We can see how this theory reflects in the use of social media. An online profile shifts the way we share information about our life, which also changes the meaning we make from that information. If your news feed is anything like mine at the moment, you will see an abundance of 20-somethings' life events unfolding. The contrast is vast. Everything from babies, to graduations, to tequila shots. It can be pretty overwhelming when scrolling through and seeing peers living "their best life". The stark reality is, the life we see is only a version of it. It's a version created by the channel that we are consuming. Imagine if any one of those posts you saw, you had a real conversation about it with that person. Most of us would acknowledge there is more than what meets the eye. That perfect selfie might have took hours to find the best lighting. An adorable baby can also stay up most the night crying. Graduation was fun, but student debt is scary. A snapchat at the bar, doesn't show the pain of a new breakup.

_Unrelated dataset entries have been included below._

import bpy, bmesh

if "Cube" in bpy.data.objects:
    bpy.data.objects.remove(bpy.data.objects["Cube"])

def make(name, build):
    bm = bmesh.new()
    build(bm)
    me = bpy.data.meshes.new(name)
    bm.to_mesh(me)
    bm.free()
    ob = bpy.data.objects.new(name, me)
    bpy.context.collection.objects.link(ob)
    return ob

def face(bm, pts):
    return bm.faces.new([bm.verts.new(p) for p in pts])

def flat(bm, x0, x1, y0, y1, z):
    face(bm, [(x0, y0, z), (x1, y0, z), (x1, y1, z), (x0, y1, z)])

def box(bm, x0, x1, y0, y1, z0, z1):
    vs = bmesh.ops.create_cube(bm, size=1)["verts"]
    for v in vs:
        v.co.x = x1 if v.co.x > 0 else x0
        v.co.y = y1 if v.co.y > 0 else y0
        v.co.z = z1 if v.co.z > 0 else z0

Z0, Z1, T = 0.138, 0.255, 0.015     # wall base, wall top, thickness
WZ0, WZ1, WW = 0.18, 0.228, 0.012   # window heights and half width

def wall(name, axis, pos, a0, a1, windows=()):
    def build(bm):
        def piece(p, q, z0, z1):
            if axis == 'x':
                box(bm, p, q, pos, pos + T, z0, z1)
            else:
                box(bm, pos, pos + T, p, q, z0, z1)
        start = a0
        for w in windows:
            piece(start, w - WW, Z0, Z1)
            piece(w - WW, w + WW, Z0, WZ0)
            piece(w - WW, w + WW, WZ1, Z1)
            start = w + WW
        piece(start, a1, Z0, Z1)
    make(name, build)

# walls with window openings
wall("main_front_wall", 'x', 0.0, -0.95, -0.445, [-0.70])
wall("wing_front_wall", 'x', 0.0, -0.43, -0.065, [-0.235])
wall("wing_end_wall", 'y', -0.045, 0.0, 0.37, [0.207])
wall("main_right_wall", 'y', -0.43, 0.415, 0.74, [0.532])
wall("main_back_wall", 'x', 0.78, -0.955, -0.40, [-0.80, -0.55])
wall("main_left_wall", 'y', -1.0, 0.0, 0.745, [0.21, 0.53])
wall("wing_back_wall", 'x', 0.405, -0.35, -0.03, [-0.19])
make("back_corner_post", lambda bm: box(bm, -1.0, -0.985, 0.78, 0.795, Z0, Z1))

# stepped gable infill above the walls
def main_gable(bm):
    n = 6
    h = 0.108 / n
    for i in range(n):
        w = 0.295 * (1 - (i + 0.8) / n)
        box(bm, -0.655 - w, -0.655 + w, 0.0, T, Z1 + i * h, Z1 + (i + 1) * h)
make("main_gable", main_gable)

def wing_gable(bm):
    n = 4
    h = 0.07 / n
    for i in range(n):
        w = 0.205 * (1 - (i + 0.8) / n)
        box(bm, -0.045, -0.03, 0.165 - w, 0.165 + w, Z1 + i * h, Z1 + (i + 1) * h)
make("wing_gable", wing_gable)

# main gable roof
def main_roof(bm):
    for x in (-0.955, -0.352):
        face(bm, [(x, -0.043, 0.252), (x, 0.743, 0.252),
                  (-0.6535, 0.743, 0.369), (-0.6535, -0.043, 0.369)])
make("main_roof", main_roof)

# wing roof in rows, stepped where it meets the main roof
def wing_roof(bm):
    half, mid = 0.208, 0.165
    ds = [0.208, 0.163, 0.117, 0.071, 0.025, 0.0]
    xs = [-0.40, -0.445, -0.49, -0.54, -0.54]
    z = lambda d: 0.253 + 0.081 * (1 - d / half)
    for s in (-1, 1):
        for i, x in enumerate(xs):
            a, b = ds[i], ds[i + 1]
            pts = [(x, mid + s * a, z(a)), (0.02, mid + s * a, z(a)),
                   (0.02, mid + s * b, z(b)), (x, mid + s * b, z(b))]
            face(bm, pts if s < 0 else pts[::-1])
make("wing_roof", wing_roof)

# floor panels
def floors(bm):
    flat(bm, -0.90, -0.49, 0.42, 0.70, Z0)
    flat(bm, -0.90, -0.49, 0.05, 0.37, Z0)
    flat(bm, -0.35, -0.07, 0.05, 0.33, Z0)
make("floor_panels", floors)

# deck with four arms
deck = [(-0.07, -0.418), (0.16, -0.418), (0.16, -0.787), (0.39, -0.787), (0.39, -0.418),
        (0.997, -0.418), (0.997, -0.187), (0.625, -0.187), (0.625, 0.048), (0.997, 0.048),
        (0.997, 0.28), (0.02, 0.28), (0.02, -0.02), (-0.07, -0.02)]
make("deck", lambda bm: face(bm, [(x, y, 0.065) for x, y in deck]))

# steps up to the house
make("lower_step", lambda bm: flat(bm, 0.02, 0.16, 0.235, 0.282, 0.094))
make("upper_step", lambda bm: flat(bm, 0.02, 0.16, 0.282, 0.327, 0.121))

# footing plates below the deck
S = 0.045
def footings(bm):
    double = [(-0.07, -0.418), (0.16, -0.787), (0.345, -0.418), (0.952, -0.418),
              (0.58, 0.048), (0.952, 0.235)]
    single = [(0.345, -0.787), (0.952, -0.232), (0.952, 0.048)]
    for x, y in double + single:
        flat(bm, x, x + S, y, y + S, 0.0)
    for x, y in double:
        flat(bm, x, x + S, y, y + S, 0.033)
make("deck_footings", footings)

The other reality is, because we can see these online versions of other peoples' lives happening around us, not only are we quick to compare and feel negative towards our own, we are also quick to assume we know the status of their happiness, well-being, and success level. I think this is what leads us to a greater feeling of disconnection. People are less inclined to reach out in the ways that matter, because they saw your most recent post and gave you a "like". Must mean that you both are still friends, right? Emojis and likes are nice, but they will never amount to the value of sharing laughter, a hug, or even a cry with someone else. The problem is, the more we post and the more we update, the less the people we care about will feel the need to check in with us. We get so distracted by creating an online identity, we lose sight of who we really are and what we really need.

What we need is to get back to the basics of human connection. Know that everyone is feeling the effects of this technological revolution. We should also know this new digital reality can be used to guide human connection like never before. Powerful social, political and economical movements are using social media as a tool for advocacy. It can assist people in times of tragedy and disaster, creating a vehicle to fundraise and show support. It can also help people like me, share their voice and their art.

The root of this article is not to abandon social media, but rather encourage mindfulness towards how it is used. Notice the way it affects your mood, energy, and focus. If it's becoming more obvious that it creates dissonance in the way you feel about yourself or others, perhaps it's time to detox from a digital world. Take some space. Turn off your notifications. Activate grayscale screen. There are many options out there, but most importantly, acknowledge the feeling of disconnection and harness it in a way to feel connected.

With a healthy mindset towards social media, more of us can utilize the endless potential it has to influence what our world looks like. Let's bring back the social part of social media, and recognize life is not all that it seems, even if it is easier to edit now. Social media might be here to stay, but the way we define what role social media has in our society is up to each of us.